I didn't find this title to be all that intriguing but it was a decent story. I did not have a huge amount of amazing take-away items, but there were enough to make it feel as if I hadn't wasted my time.
yo, I like the Jerry Rice info,(Jerry Rice I love U man!), but Tiger Woods? Man I heard that dude don't even use a regulation driver. He uses a special driver so that he can hit the ball an extra 20 yards farther than any other golfer. Also the example where they talked about the IQ of the track winner being 85, as compared to the other dude with an IQ of 119, and not even half as successful. What about if his IQ was 75? could he still do better that the other guy, just through practice? an IQ of 65?
The book is all told inspiring, but with some caviar's.
the concepts are very clearly stated, the concept of deliberate practice is stated as the prime reason and is defended by various examples.
Knowing that just about any desired skill can be learned or improved with focused practice.
It is worth re-listening to Talent is Overrated.
The content is factual and relevant
The new Ekhart Tolle
Yes, but a bit boring
The audio book, in sum, says the same point over and over with different examples - not very entertaining - more like a trial

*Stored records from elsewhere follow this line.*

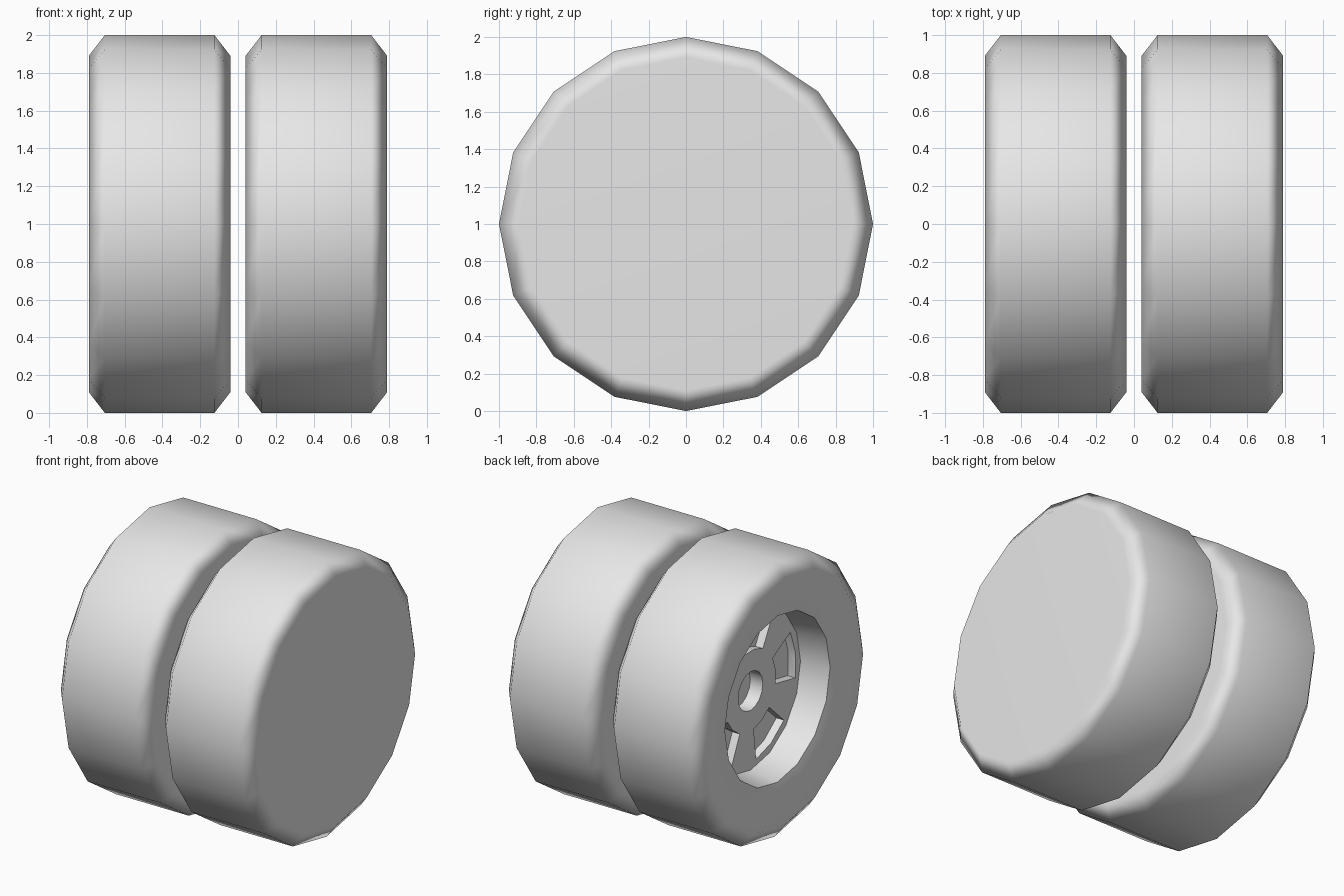
import bpy, bmesh
from math import sin, cos, radians, tau

cube = bpy.data.objects.get("Cube")
if cube:
    bpy.data.objects.remove(cube, do_unlink=True)

SIDES = 16
GREY = (0.8, 0.8, 0.8, 1.0)

mat = bpy.data.materials.new("light_grey")
mat.use_nodes = True
mat.diffuse_color = GREY
mat.node_tree.nodes["Principled BSDF"].inputs["Base Color"].default_value = GREY


def polar(r, a):
    """Point (y, z) around the axle, angle measured from -y towards +z."""
    return (-r * cos(a), r * sin(a))


def loft(bm, rings):
    """Join equal rings of points along x and close both ends."""
    loops = [[bm.verts.new((x, y, z)) for y, z in pts] for x, pts in rings]
    n = len(loops[0])
    for a, b in zip(loops, loops[1:]):
        for i in range(n):
            j = (i + 1) % n
            bm.faces.new((a[i], a[j], b[j], b[i]))
    bm.faces.new(loops[0][::-1])
    bm.faces.new(loops[-1])


def circle(r):
    return [polar(r, tau * i / SIDES) for i in range(SIDES)]


def finish(name, bm):
    bmesh.ops.recalc_face_normals(bm, faces=bm.faces)
    mesh = bpy.data.meshes.new(name)
    bm.to_mesh(mesh)
    bm.free()
    mesh.materials.append(mat)
    obj = bpy.data.objects.new(name, mesh)
    bpy.context.collection.objects.link(obj)
    return obj


# Wheel body: rim disc, barrel, sidewall, tread and closed inner face
profile = [(-0.10, 0.57), (-0.315, 0.60), (-0.375, 0.89), (-0.29, 1.0),
           (0.29, 1.0), (0.375, 0.89)]
bm = bmesh.new()
loft(bm, [(x, circle(r)) for x, r in profile])
wheel = finish("left_wheel", bm)

# Cutter: five rim slots and the hub recess
bm = bmesh.new()
for k in range(5):
    mid = radians(9 + 72 * k)
    half = radians(20)
    outline = [polar(0.52, mid + half * s) for s in (-1, 0, 1)]
    outline += [polar(0.29, mid + half * s) for s in (1, 0, -1)]
    loft(bm, [(-0.2, outline), (-0.04, outline)])
loft(bm, [(-0.2, circle(0.14)), (0.0, circle(0.14))])
cutter = finish("rim_cutter", bm)
cutter.hide_render = True

# Cut the rim, then smooth with flat faces kept dominant
bpy.ops.object.select_all(action='DESELECT')
wheel.select_set(True)
bpy.context.view_layer.objects.active = wheel
cut = wheel.modifiers.new("rim_cut", 'BOOLEAN')
cut.operation = 'DIFFERENCE'
cut.solver = 'EXACT'
cut.object = cutter
bpy.ops.object.modifier_apply(modifier=cut.name)
bpy.data.objects.remove(cutter, do_unlink=True)
bpy.ops.object.shade_smooth_by_angle(angle=radians(60))
weighted = wheel.modifiers.new("weighted_normals", 'WEIGHTED_NORMAL')
weighted.keep_sharp = True

# Paired wheel, facing the same way
wheel.location = (0.415, 0, 1)
other = wheel.copy()
other.name = "right_wheel"
other.location.x = -0.415
bpy.context.collection.objects.link(other)
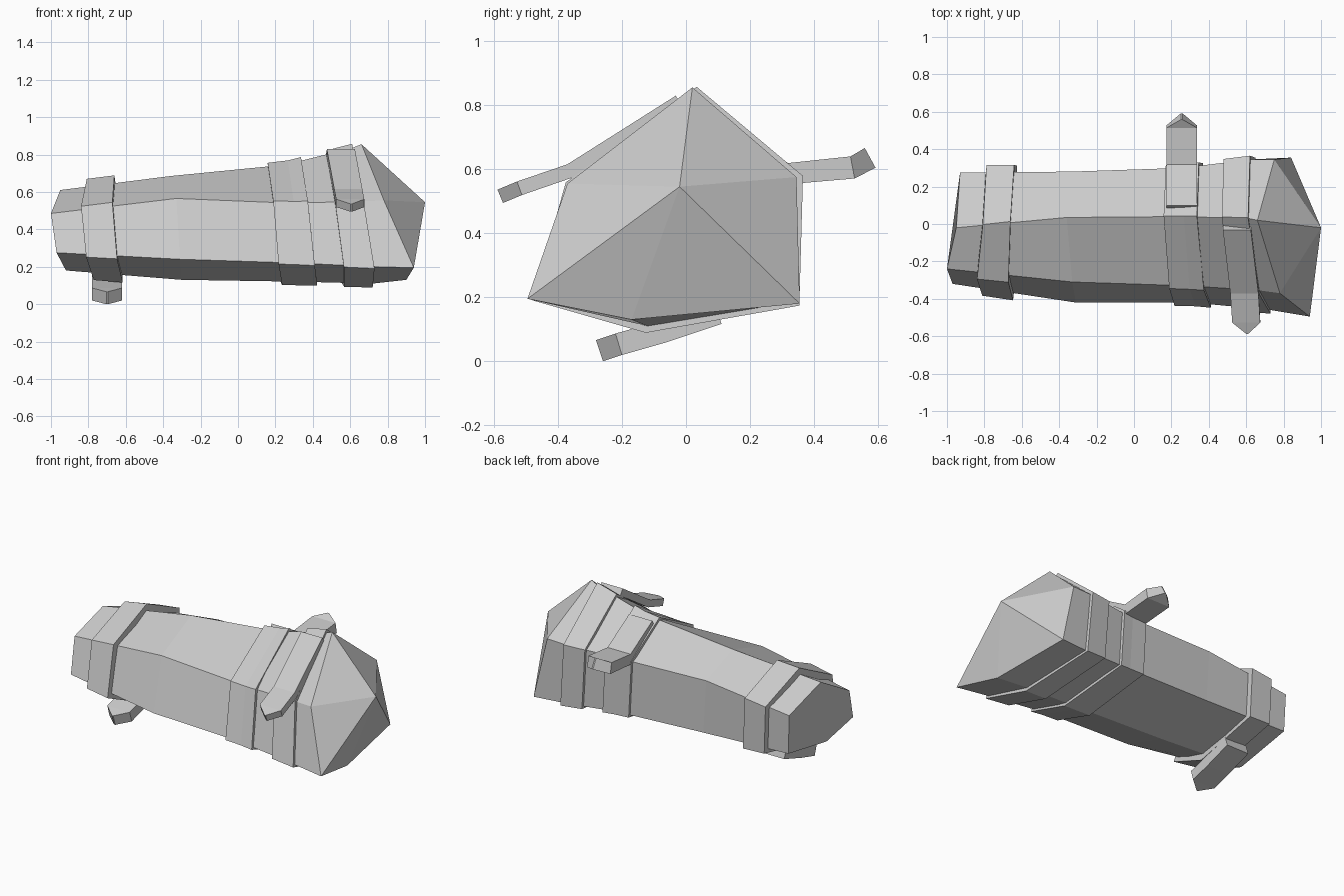
import bpy
import bmesh
from mathutils import Vector

cube = bpy.data.objects.get("Cube")
if cube:
    bpy.data.objects.remove(cube, do_unlink=True)

# One plain grey for every part
grey = bpy.data.materials.new("plain grey")
grey.use_nodes = True
colour = (0.6, 0.6, 0.6, 1)
grey.diffuse_color = colour
grey.node_tree.nodes["Principled BSDF"].inputs["Base Color"].default_value = colour

# Six-sided cross-sections of the roll, listed from its flat end to its pointed end.
# Corner order: ridge, back upper, back lower, keel, front lower, front upper
SECTIONS = [[Vector(p) for p in ring] for ring in (
    ((-.95, -.02, .61), (-.93, .275, .5), (-.92, .27, .25),
     (-.92, -.12, .18), (-.97, -.32, .275), (-1, -.24, .485)),
    ((-.36, .035, .685), (-.34, .28, .57), (-.32, .28, .23),
     (-.3, -.1, .13), (-.31, -.42, .24), (-.33, -.31, .565)),
    ((.25, .04, .745), (.26, .3, .56), (.28, .3, .21),
     (.33, -.12, .12), (.31, -.42, .22), (.28, -.33, .54)),
    ((.61, .03, .835), (.62, .345, .57), (.65, .335, .185),
     (.72, -.12, .11), (.73, -.46, .2), (.67, -.355, .55)),
    ((.66, .02, .855), (.75, .345, .575), (.84, .355, .18),
     (.9, -.17, .13), (.94, -.495, .195), (.78, -.37, .555)),
)]
APEX = Vector((1, -.02, .545))


def section(t, grow=0):
    """Cross-section at position t along the roll, pushed outward by grow."""
    i = min(int(t), len(SECTIONS) - 2)
    ring = [a.lerp(b, t - i) for a, b in zip(SECTIONS[i], SECTIONS[i + 1])]
    centre = sum(ring, Vector()) / len(ring)
    out = []
    for p in ring:
        d = p - centre
        d.x = 0
        out.append(p + d.normalized() * grow)
    return out


def loft(name, rings, apex=None):
    """Skin a row of rings, closing the ends flat or with a point."""
    bm = bmesh.new()
    rows = [[bm.verts.new(p) for p in ring] for ring in rings]
    n = len(rows[0])
    for a, b in zip(rows, rows[1:]):
        for i in range(n):
            j = (i + 1) % n
            bm.faces.new((a[i], a[j], b[j], b[i]))
    bm.faces.new(rows[0])
    if apex:
        tip = bm.verts.new(apex)
        for i in range(n):
            bm.faces.new((rows[-1][i], rows[-1][(i + 1) % n], tip))
    else:
        bm.faces.new(rows[-1])
    bmesh.ops.recalc_face_normals(bm, faces=bm.faces)
    mesh = bpy.data.meshes.new(name)
    bm.to_mesh(mesh)
    bm.free()
    mesh.materials.append(grey)
    obj = bpy.data.objects.new(name, mesh)
    bpy.context.collection.objects.link(obj)
    return obj


def strap(name, path, width, thick):
    """Flat strap end following (x, y, z) points, ending in a point."""
    pts = [Vector(p) for p in path]
    rings = []
    for i, p in enumerate(pts):
        along = pts[min(i + 1, len(pts) - 1)] - pts[max(i - 1, 0)]
        along.x = 0
        up = Vector((1, 0, 0)).cross(along).normalized() * thick / 2
        half = width / 2 if i < len(pts) - 1 else width / 40
        side = Vector((half, 0, 0))
        rings.append([p - side - up, p + side - up, p + side + up, p - side + up])
    return loft(name, rings)


# Main roll with its pointed end
loft("roll", [section(t) for t in range(len(SECTIONS))], APEX)

# Bands wrapped round the roll
for name, start, end, grow in (("end_band", .24, .49, .042),
                               ("middle_band", 1.85, 2.24, .02),
                               ("neck_band", 2.61, 3, .022)):
    loft(name, [section(start, grow), section((start + end) / 2, grow),
                section(end, grow)] if int(start) != int(end) - 0 and end < 3 and start > 1
         else [section(start, grow), section(end, grow)])

# Loose strap ends, one for each band
strap("front_strap", ((.55, -.02, .81), (.59, -.36, .595), (.6, -.52, .54),
                      (.605, -.58, .515)), .15, .045)
strap("back_strap", ((.255, .08, .72), (.255, .31, .585), (.255, .52, .605),
                     (.255, .575, .635)), .165, .07)
strap("bottom_strap", ((-.7, .1, .15), (-.7, -.08, .09), (-.7, -.21, .053),
                       (-.7, -.27, .033)), .16, .07)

The points made were hard to pick out of the long and rambling paragraphs. Additionally, the evidence cited did not clearly lead to the conclusions made.
The points (once they could be idenitified) are interesting and thought provoking, but could have been presented in a more organized way. Additionally, counterpoints to the conclusions were not discussed satisfactorilly.
A good read if one is looking for inspiration for one's own explorations, but otherwise not very educational.
"Ain't it like most people, I'm not different, like to talk on things we don't know about."
I found this listen wonderful. There are some very under appreciated ideas examined and explained. It is not so much a motivational book as it is one that makes you accept that you have the ability to accomplish any goal you set. With "Deliberate Practice."
Should be read in tandem with Outliers - both expand on the idea of what it really takes to be successful.